“Have you finished?” asked Marcus coldly, but suffering Miriam to slip from his arms back upon the couch.

“No, I have not finished; I spoke of the fruits of evil; now as my heart prompts me I speak of the promise of good.  Let this woman go free as you have the power to do; strike the chains off her neck and take back the price that you have paid for her, since she has property which will discharge it to the last farthing, which property to-day stands in her name and can be conveyed to you.  Then, go search the Scriptures and see if you can find no message in them.  If you find it, well and good, then take her with a clean heart and be happy.  If you find it not, well and good, then leave her with a clean heart and be sorrowful, for so it is decreed.  Only in this matter do not dare to be double-minded, lest the last evil overtake you and her, and your children and hers.  Now I have done, and, my lord Marcus, be so good as to signify your pleasure to your slave, Pearl-Maiden, and your servant, Nehushta the Libyan.”
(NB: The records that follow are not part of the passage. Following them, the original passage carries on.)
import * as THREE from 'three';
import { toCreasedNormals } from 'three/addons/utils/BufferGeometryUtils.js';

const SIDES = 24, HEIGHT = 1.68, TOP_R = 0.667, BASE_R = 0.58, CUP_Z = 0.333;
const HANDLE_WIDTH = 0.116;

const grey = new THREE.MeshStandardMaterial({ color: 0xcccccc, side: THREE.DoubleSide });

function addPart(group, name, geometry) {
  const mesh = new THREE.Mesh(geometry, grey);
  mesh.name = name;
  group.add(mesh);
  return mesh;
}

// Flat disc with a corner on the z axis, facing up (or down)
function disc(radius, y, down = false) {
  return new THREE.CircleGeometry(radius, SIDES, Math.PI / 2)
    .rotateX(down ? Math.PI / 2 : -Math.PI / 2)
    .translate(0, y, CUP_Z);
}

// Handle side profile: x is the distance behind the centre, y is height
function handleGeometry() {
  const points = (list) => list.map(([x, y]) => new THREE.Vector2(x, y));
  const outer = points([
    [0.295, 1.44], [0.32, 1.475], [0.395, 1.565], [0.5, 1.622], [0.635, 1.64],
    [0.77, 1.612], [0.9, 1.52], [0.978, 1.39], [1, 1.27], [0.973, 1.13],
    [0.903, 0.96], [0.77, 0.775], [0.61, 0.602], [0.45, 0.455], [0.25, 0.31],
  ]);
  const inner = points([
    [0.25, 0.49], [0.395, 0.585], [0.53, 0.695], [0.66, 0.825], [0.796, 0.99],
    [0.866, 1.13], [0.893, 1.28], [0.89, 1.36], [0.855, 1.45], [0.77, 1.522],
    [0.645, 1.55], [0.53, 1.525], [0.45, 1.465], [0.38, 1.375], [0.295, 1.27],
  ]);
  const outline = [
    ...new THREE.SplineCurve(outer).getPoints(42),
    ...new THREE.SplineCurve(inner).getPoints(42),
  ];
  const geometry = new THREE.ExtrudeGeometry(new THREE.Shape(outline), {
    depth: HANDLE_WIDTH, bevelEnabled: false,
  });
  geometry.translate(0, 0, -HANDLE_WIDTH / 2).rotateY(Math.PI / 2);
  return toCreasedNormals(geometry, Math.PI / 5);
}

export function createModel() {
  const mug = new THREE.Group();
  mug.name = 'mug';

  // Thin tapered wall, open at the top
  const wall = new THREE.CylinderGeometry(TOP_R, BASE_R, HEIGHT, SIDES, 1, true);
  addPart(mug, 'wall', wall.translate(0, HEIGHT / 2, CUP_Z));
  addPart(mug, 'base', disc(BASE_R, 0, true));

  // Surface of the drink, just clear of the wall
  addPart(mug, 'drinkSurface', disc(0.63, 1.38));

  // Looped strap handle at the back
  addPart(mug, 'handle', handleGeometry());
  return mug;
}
Marcus began to walk up and down the room, out of the light into the shadow, out of the shadow into the light.  Presently he halted, and the two women watching saw that his face was drawn and ashen, like the face of an old man.
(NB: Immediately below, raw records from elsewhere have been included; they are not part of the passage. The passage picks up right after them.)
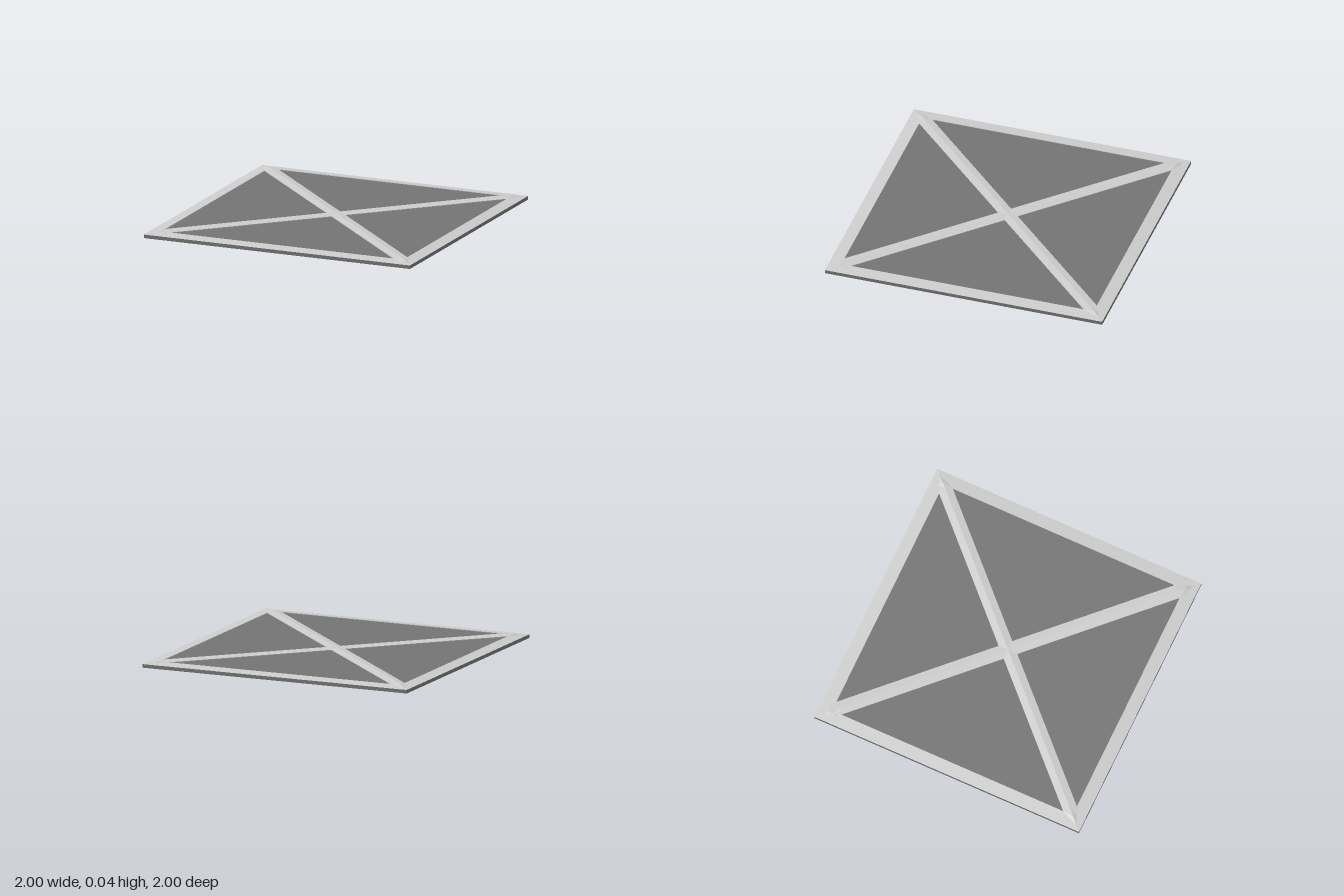
import * as THREE from 'three';

const light = new THREE.MeshStandardMaterial({ color: 0xcccccc, flatShading: true });
const dark = new THREE.MeshStandardMaterial({ color: 0x737373, flatShading: true });
const INNER = 0.91; // half width of the opening inside the frame

function addMesh(group, name, geometry, material) {
  const mesh = new THREE.Mesh(geometry, material);
  mesh.name = name;
  group.add(mesh);
  return mesh;
}

// Ridged bar along x, tapering to a low point at both ends
function braceGeometry() {
  // station on the diagonal, half width, edge height, ridge height
  const half = [[0.875, 0.05, 0.035, 0.042], [0.92, 0.027, 0.0325, 0.042], [0.96, 0, 0.029, 0.029]];
  const stations = [...half.map(([s, ...rest]) => [-s, ...rest]).reverse(), ...half];
  const positions = [];
  const index = [];
  for (const [s, w, edge, ridge] of stations) {
    const x = s * Math.SQRT2;
    for (const [z, y] of [[w, 0.027], [w, edge], [0, ridge], [-w, edge], [-w, 0.027]]) positions.push(x, y, z);
  }
  for (let i = 0; i < stations.length - 1; i++) {
    for (let j = 0; j < 4; j++) {
      const a = i * 5 + j, b = a + 5;
      index.push(a, b, b + 1, a, b + 1, a + 1);
    }
  }
  const geometry = new THREE.BufferGeometry();
  geometry.setAttribute('position', new THREE.Float32BufferAttribute(positions, 3));
  geometry.setIndex(index);
  geometry.computeVertexNormals();
  return geometry;
}

export function createModel() {
  const model = new THREE.Group();
  model.name = 'bracedPanel';

  // Dark slab and the slightly raised field inside the frame
  addMesh(model, 'base', new THREE.BoxGeometry(2, 0.025, 2), dark).position.y = 0.0125;
  addMesh(model, 'panel', new THREE.BoxGeometry(2 * INNER, 0.011, 2 * INNER), dark).position.y = 0.0255;

  // Mitred frame: four strips sloping up towards the middle
  const profile = [[1, 0.025], [INNER, 0.035], [INNER, 0.03]]
    .map(([r, y]) => new THREE.Vector2(r * Math.SQRT2, y));
  addMesh(model, 'frame', new THREE.LatheGeometry(profile, 4, Math.PI / 4), light);

  // Crossed diagonal braces
  const brace = braceGeometry();
  for (const side of [-1, 1]) {
    addMesh(model, side < 0 ? 'braceLeft' : 'braceRight', brace, light).rotation.y = side * Math.PI / 4;
  }
  return model;
}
“My pleasure,” he said vacantly, “ ­that is a strange word on my lips to-night, is it not?  Well, Nehushta, you have the best of the argument.  All you say is quite true, if a little over-coloured.  Of course, Miriam is quite right not to marry me if she has scruples, and, of course, I should be quite wrong to take advantage of the accident of my being able to purchase her in the slave-ring.  I think that is all I have to say.  Miriam, I free you, as indeed I remember I promised the Essenes that I would do.  Since no one knows you belong to me, I suppose that no formal ceremony will be necessary.  It is a manumission ‘inter amicos,’ as the lawyers say, but quite valid.  As to the title to the Tyre property, I accept it in payment of the debt, but I beg that you will keep it a while on my behalf, for, at present, there might be trouble about transferring it into my name.  Now, good-night.  Nehushta will take you to her room, Miriam, and to-morrow you can depart whither you will.  I wish you all fortune, and ­why do you not thank me?  Under the circumstances, it would be kind.”
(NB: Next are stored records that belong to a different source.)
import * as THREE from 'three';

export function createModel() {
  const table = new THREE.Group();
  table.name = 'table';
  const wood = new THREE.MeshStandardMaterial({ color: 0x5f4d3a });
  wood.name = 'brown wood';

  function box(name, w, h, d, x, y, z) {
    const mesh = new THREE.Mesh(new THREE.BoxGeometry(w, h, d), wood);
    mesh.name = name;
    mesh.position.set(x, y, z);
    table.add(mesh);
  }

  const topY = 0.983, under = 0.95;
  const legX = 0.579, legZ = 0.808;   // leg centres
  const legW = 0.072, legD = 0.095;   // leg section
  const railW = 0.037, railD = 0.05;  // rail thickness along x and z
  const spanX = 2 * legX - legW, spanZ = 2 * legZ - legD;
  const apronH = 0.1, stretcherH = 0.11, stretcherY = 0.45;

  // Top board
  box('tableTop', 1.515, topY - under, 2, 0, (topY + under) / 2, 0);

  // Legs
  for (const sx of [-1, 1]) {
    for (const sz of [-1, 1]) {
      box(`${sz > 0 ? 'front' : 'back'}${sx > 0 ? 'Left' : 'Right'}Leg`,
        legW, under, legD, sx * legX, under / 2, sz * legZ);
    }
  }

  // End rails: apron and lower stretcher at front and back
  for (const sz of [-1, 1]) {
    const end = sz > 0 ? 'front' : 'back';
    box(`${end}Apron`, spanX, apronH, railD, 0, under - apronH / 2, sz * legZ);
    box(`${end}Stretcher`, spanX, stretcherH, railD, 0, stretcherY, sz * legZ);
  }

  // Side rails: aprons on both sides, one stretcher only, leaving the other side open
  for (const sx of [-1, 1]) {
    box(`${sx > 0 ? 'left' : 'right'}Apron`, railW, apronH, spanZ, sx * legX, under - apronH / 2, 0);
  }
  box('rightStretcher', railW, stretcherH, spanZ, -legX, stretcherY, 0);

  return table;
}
But Miriam only burst into a flood of tears.

“What will you do, Marcus?  Oh! what will you do?” she sobbed.

“In all probability, things which I would rather you did not know of,” he answered bitterly, “or I may take it into my head to accept the suggestion of our friend, Nehushta, and begin to search those Scriptures of which I have heard so much; that seem, by the way, specially designed to prevent the happiness of men and women.”  Then he added fiercely, “Go, girl, go at once, for if you stand there weeping before me any longer, I tell you that I shall change my mind, and as Nehushta says, imperil the safety of your soul, and of my own ­which does not matter.”

So Miriam stumbled from the room and through the curtained doorway.  As Nehushta followed her Marcus caught her by the arm.

“I have half a mind to murder you,” he said, quietly.

The old Libyan only laughed.

“All I have said is true and for your own good, Marcus,” she answered, “and you will live to know it.”

“Where will you take her?”

“I don’t know yet, but Christians always have friends.”

“You will let me hear of her.”

“Surely, if it is safe.”

“And if she needs help you will tell me?”

“Surely, and if you need her help, and it can be done, I will bring her to you.”

“Then may I need help soon,” he said.  “Begone.”